Work item: Bring together every line in the data that includes "between".

Data records:
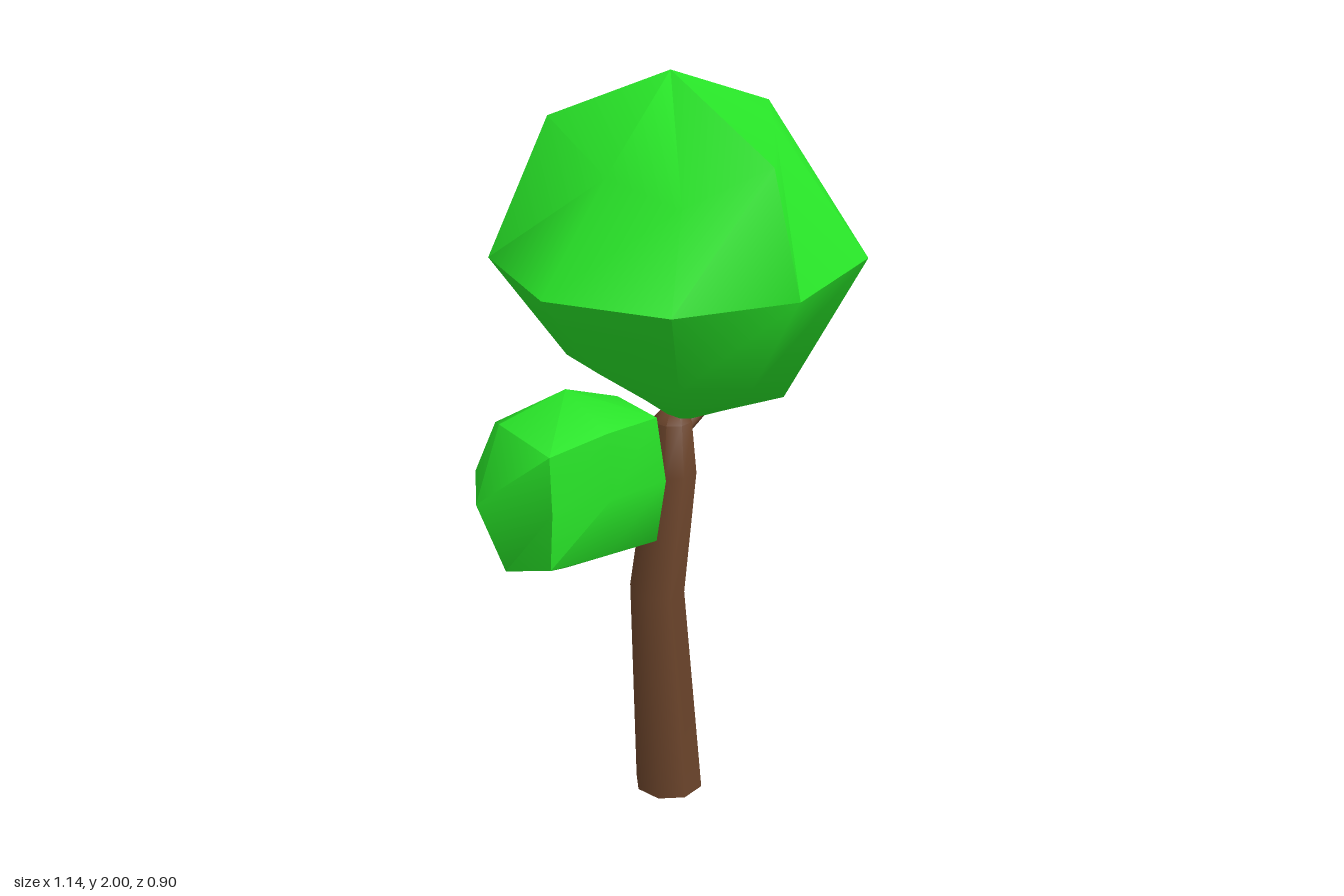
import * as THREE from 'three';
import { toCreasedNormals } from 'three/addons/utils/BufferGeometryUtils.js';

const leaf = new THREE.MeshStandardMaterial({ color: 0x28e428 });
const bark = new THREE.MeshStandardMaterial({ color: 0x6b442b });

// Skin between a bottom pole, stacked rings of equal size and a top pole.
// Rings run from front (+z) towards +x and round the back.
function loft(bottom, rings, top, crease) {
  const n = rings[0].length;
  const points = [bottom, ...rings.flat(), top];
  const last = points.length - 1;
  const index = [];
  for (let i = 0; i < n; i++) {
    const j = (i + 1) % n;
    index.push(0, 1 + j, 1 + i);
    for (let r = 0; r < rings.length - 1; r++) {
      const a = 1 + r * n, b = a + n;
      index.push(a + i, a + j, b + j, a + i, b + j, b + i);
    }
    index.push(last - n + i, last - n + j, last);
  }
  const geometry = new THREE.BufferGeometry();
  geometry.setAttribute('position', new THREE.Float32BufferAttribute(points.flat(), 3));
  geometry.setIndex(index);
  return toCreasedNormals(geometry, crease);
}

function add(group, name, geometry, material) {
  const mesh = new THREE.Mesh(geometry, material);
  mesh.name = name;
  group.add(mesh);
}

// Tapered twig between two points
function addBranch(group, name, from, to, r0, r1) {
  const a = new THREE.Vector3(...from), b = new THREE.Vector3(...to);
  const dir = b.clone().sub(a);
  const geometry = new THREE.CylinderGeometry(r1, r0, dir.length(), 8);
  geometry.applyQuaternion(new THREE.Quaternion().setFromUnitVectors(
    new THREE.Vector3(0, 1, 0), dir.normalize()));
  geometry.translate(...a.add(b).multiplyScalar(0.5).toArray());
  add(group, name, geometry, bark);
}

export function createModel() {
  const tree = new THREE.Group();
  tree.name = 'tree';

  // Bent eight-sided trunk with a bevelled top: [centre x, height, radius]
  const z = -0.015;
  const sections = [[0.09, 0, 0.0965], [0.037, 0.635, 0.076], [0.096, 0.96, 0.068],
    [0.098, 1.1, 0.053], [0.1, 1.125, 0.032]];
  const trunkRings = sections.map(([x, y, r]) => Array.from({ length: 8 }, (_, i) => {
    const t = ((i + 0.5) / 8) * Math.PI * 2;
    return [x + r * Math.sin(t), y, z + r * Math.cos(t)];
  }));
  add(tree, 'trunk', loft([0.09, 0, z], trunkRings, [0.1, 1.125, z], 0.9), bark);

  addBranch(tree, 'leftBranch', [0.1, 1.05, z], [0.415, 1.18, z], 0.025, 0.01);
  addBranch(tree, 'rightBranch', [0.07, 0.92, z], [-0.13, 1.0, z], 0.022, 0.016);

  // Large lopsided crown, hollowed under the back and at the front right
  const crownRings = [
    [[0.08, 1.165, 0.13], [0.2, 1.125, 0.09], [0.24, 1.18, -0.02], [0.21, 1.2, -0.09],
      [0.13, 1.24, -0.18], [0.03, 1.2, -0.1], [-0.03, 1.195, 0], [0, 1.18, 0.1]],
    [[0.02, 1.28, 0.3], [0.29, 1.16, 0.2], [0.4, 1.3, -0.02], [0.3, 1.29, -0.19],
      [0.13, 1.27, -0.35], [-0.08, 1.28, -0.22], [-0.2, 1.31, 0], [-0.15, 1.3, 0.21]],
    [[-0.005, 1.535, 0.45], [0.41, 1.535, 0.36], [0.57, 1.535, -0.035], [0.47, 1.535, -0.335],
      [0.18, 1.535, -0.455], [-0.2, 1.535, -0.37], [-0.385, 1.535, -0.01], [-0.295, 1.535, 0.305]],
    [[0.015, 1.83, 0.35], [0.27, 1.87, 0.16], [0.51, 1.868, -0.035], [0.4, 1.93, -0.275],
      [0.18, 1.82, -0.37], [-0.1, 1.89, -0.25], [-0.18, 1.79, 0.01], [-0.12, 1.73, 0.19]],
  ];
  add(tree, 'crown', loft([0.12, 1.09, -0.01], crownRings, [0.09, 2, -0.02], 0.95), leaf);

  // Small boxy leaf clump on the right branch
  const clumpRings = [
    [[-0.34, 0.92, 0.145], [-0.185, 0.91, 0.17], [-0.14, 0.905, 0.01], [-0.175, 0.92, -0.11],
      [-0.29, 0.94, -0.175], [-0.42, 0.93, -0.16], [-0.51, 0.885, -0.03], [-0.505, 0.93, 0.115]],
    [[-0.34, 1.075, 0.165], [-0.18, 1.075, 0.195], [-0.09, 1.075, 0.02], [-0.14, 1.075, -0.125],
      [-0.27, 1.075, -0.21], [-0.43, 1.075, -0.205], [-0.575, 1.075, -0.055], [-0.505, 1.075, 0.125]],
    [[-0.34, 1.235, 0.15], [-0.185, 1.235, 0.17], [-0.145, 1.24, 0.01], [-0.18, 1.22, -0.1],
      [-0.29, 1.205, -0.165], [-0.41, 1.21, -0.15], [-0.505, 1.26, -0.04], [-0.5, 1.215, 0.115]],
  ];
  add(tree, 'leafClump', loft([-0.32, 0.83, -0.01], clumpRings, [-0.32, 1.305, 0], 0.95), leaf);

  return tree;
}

==

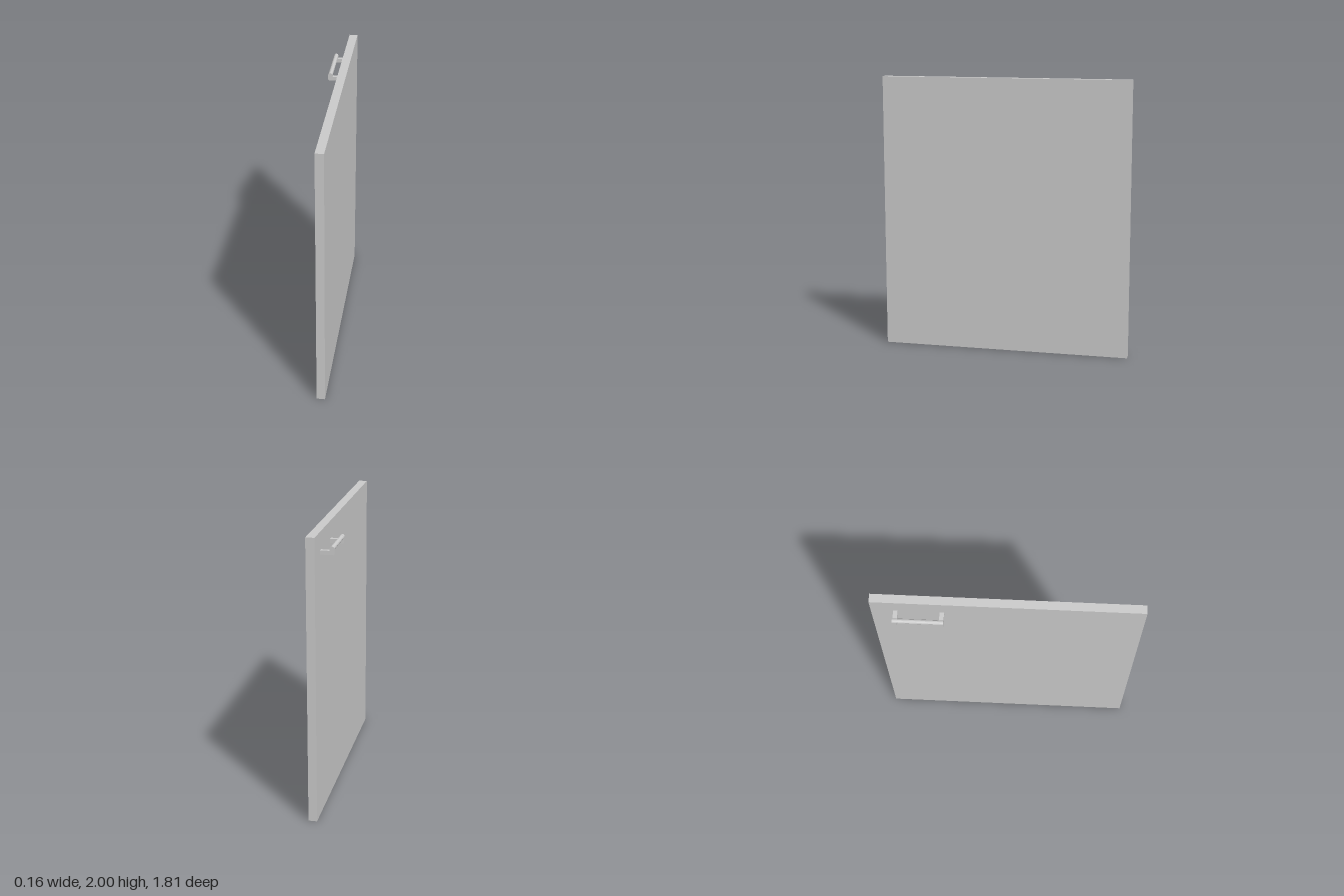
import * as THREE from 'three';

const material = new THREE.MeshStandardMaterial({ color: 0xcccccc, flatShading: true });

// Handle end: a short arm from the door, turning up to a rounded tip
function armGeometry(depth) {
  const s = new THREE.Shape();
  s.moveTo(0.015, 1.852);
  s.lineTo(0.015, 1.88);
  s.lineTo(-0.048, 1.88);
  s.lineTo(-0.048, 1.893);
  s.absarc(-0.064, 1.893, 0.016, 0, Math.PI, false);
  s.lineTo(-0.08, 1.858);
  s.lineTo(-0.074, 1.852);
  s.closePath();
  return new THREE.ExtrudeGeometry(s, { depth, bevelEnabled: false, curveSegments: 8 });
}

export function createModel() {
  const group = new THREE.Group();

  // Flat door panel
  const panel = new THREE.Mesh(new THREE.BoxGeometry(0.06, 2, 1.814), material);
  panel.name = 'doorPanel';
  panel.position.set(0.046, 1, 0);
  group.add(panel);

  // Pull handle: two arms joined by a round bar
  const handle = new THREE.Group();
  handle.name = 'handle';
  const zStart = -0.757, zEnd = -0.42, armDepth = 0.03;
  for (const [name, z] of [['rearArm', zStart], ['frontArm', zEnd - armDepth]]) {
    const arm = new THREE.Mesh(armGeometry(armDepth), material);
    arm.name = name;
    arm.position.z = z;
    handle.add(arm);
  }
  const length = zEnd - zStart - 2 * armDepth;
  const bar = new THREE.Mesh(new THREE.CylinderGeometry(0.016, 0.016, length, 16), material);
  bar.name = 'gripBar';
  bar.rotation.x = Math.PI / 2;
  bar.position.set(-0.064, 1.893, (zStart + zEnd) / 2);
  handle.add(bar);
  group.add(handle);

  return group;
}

Solution to the exercise:
// Skin between a bottom pole, stacked rings of equal size and a top pole.
// Tapered twig between two points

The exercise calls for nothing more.